On her RTW journey in Ethiopia, Oneika Raymond had the chance to see teff, the grain used to make injera. (Photos: Oneika Raymond of Oneika the Traveller)
Ethiopia is often dubbed the “Cradle of Civilization,” and is a country of fascinating history and unbelievable beauty. While many tourists make a mad dash to other parts of the country, Addis Ababa, the capital and transport hub, is well worth a look around. Here’s what we suggest checking out on your next visit.
1. National Museum of Ethiopia
This museum houses one of the most important collections of art in Sub-Saharan Africa and gives a window into the country’s long and storied history. The National Museum of Ethiopia’s exhibits contain treasures that include ancient human bone fossils, to textiles, to weapons and jewelry unmarred by the passage of time.
2. Shola Market
While the Mercato market is better-known and the carries the distinction of being the largest in Africa, it’s also extremely touristy. So, for an authentic shopping experience, we recommend heading to the smaller and less flashy Shola Market, where locals run their daily errands. You’ll thank us when you get there: the bustle here is more manageable, and the hustle less aggressive (read: everything is cheaper and bargaining is less of a chore). The market sells everything from clothing and general bric-a-brac to food.
3. Holy Trinity Cathedral
Addis Ababa’s Holy Trinity Cathedral is one of the most important houses of worship in the country. It’s the highest ranking Orthodox church and was built in commemoration of Ethiopia’s liberation from Italian occupation. If you’re lucky enough to attend a mass there, you’ll hear it conducted in Ge’ez, an ancient Semitic language still spoken by the clergy.
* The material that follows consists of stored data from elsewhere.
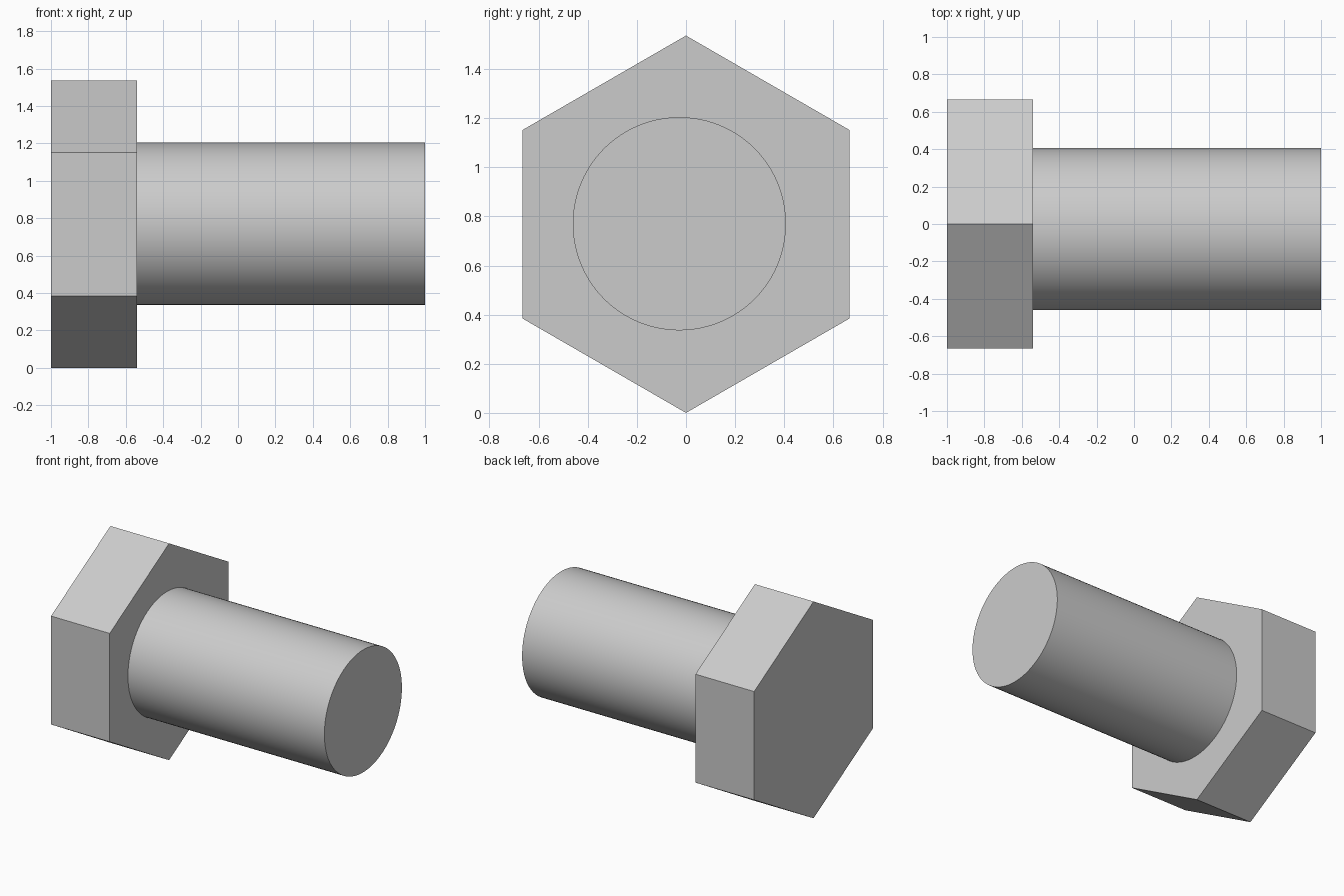
import bpy
import bmesh
from math import cos, sin, tau, radians

cube = bpy.data.objects.get("Cube")
if cube:
    bpy.data.objects.remove(cube, do_unlink=True)

# Plain grey metal
COLOUR = (0.6, 0.6, 0.6, 1)
steel = bpy.data.materials.new("grey steel")
steel.use_nodes = True
steel.diffuse_color = COLOUR
steel.node_tree.nodes["Principled BSDF"].inputs["Base Color"].default_value = COLOUR


def prism(name, sides, radius, x0, x1, y, z):
    """Regular prism along x with one corner pointing straight up."""
    bm = bmesh.new()
    ring = []
    for i in range(sides):
        a = tau * i / sides
        ring.append(bm.verts.new((x0, y + radius * sin(a), z + radius * cos(a))))
    base = bm.faces.new(ring)
    top = bmesh.ops.extrude_face_region(bm, geom=[base])["geom"]
    moved = [v for v in top if isinstance(v, bmesh.types.BMVert)]
    bmesh.ops.translate(bm, verts=moved, vec=(x1 - x0, 0, 0))
    bmesh.ops.recalc_face_normals(bm, faces=bm.faces)
    mesh = bpy.data.meshes.new(name)
    bm.to_mesh(mesh)
    bm.free()
    mesh.materials.append(steel)
    obj = bpy.data.objects.new(name, mesh)
    bpy.context.collection.objects.link(obj)
    return obj


# Hexagonal head
prism("hex_head", 6, 0.768, -1, -0.54, 0, 0.768)

# Round shank, slightly off the head's axis
shank = prism("shank", 96, 0.434, -0.54, 1, -0.027, 0.77)
bpy.ops.object.select_all(action="DESELECT")
shank.select_set(True)
bpy.context.view_layer.objects.active = shank
bpy.ops.object.shade_smooth_by_angle(angle=radians(30))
4. Food Tour With Go Addis
Ethiopia is renowned for its eats, and when in Addis Ababa we recommend you sign up for a food tour so you can sample the staples, like injera, a sour bread. Go Addis offers a top-rated food tour with a range of stops designed to get your better acquainted with the best cuisine the city has to offer. Our tip: go with an empty stomach, and don’t be afraid to use your hands.
5. Ethiopian Coffee
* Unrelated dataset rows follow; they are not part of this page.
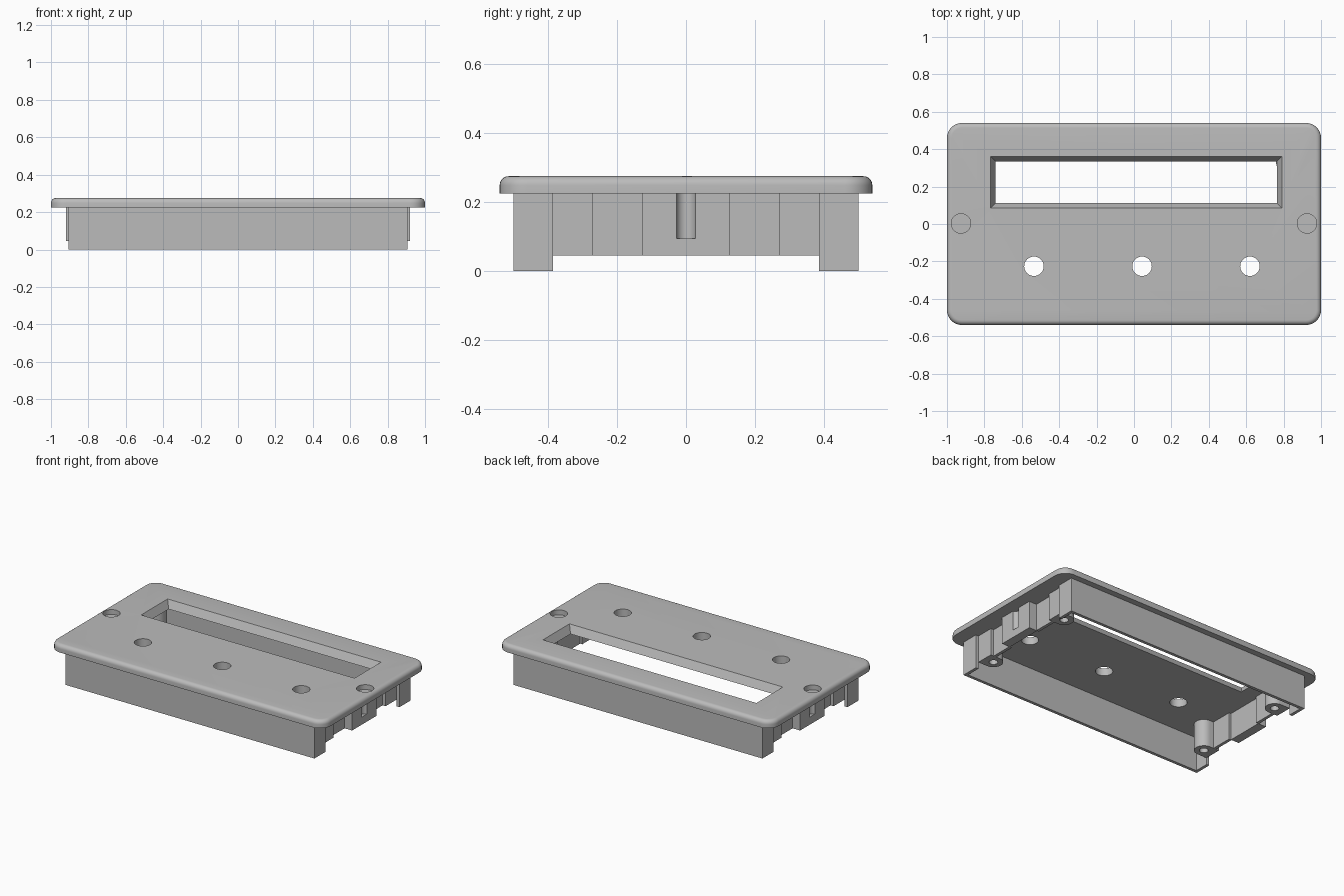
import bpy, bmesh
from math import cos, sin, pi, radians

cube = bpy.data.objects.get("Cube")
if cube:
    bpy.data.objects.remove(cube, do_unlink=True)

grey = bpy.data.materials.new("light grey plastic")
grey.use_nodes = True
colour = (0.5, 0.5, 0.5, 1)
grey.diffuse_color = colour
grey.node_tree.nodes["Principled BSDF"].inputs["Base Color"].default_value = colour

UNDER, TOP, RIM = 0.225, 0.275, 0.045   # plate underside, plate top, side wall bottom


def loft(name, loops):
    """Closed solid through a stack of matching outlines."""
    bm = bmesh.new()
    rings = [[bm.verts.new(p) for p in loop] for loop in loops]
    n = len(rings[0])
    for a, b in zip(rings, rings[1:]):
        for i in range(n):
            j = (i + 1) % n
            bm.faces.new((a[i], a[j], b[j], b[i]))
    bm.faces.new(rings[0][::-1])
    bm.faces.new(rings[-1])
    bmesh.ops.recalc_face_normals(bm, faces=bm.faces)
    mesh = bpy.data.meshes.new(name)
    bm.to_mesh(mesh)
    bm.free()
    mesh.materials.append(grey)
    obj = bpy.data.objects.new(name, mesh)
    bpy.context.collection.objects.link(obj)
    return obj


def rect(x0, x1, y0, y1, z):
    return [(x0, y0, z), (x1, y0, z), (x1, y1, z), (x0, y1, z)]


def box(name, x, y, z):
    x, y = sorted(x), sorted(y)
    return loft(name, [rect(*x, *y, h) for h in z])


def cylinder(name, x, y, r, z, n=40):
    return loft(name, [[(x + r * cos(2 * pi * i / n), y + r * sin(2 * pi * i / n), h)
                        for i in range(n)] for h in z])


def rounded(hx, hy, r, z, steps=8):
    points = []
    for q, (sx, sy) in enumerate([(1, 1), (-1, 1), (-1, -1), (1, -1)]):
        for i in range(steps + 1):
            a = (q + i / steps) * pi / 2
            points.append((sx * (hx - r) + r * cos(a), sy * (hy - r) + r * sin(a), z))
    return points


def combine(obj, tool, operation="DIFFERENCE"):
    mod = obj.modifiers.new("combine", "BOOLEAN")
    mod.object, mod.operation, mod.solver = tool, operation, "EXACT"
    bpy.context.view_layer.objects.active = obj
    bpy.ops.object.modifier_apply(modifier=mod.name)
    bpy.data.objects.remove(tool, do_unlink=True)


def smooth(obj):
    bpy.ops.object.select_all(action="DESELECT")
    obj.select_set(True)
    bpy.context.view_layer.objects.active = obj
    bpy.ops.object.shade_smooth_by_angle(angle=radians(30))


# Face plate with a rounded upper edge
fillet = 0.026
outlines = [rounded(1, 0.54, 0.08, UNDER)]
for i in range(7):
    a = i / 6 * pi / 2
    inset = fillet * (1 - cos(a))
    outlines.append(rounded(1 - inset, 0.54 - inset, 0.08 - inset, TOP - fillet * (1 - sin(a))))
plate = loft("face_plate", outlines)

# Display window with sloping sides, overshooting the plate at both ends
slope = 0.026
def window(t):
    g = slope * t
    return rect(-0.74 - g, 0.764 + g, 0.111 - g, 0.335 + g, UNDER + t * (TOP - UNDER))
combine(plate, loft("window_cutter", [window(-0.2), window(1.2)]))

# Button holes and shallow screw recesses
for x in (-0.535, 0.043, 0.62):
    combine(plate, cylinder("button_cutter", x, -0.226, 0.052, (0.2, 0.3)))
for x in (-0.925, 0.925):
    combine(plate, cylinder("recess_cutter", x, 0.003, 0.052, (0.243, 0.3)))
smooth(plate)

# Long walls with short corner returns
for s, label in ((-1, "front"), (1, "back")):
    box(label + "_wall", (-0.907, 0.907), (s * 0.48, s * 0.5), (0, UNDER))
    for m, side in ((-1, "right"), (1, "left")):
        box(f"{label}_{side}_return", (m * 0.887, m * 0.907), (s * 0.385, s * 0.48), (0, UNDER))

# Stepped side walls
for m, side in ((-1, "right"), (1, "left")):
    block = box(side + "_clip_block", (m * 0.86, m * 0.92), (-0.126, 0.126), (RIM, UNDER))
    combine(block, cylinder("groove_cutter", m * 0.925, 0, 0.028, (0.095, 0.3)))
    smooth(block)
    for s, label in ((-1, "front"), (1, "back")):
        box(f"{label}_{side}_side_wall", (m * 0.845, m * 0.865), (s * 0.126, s * 0.27), (RIM, UNDER))
        # Screw boss backed by a flat outer pad
        boss = cylinder(f"{label}_{side}_screw_boss", m * 0.818, s * 0.328, 0.058, (RIM, UNDER))
        pad = box("boss_pad", (m * 0.818, m * 0.887), (s * 0.27, s * 0.386), (RIM, UNDER))
        combine(boss, pad, "UNION")
        combine(boss, cylinder("screw_cutter", m * 0.818, s * 0.328, 0.026, (0, 0.18)))
        smooth(boss)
One of the most salient parts of Ethiopian culture is the coffee ceremony, a highly ritualized tradition involving the preparation and consumption of coffee. Part social occasion, part religious observance, the ceremony can be up to a three-hour affair. While coffee ceremonies for tourists are a bit difficult to find, good, strong Ethiopian coffee is served up in abundance. Head to Tomoca Coffee for some of the best, and buy some beans to bring home with you, too.
Oneika Raymond is the personality behind Oneika the Traveller, an award-winning travel blog dedicated to inspiring, encouraging, and empowering women and people of color to see the world.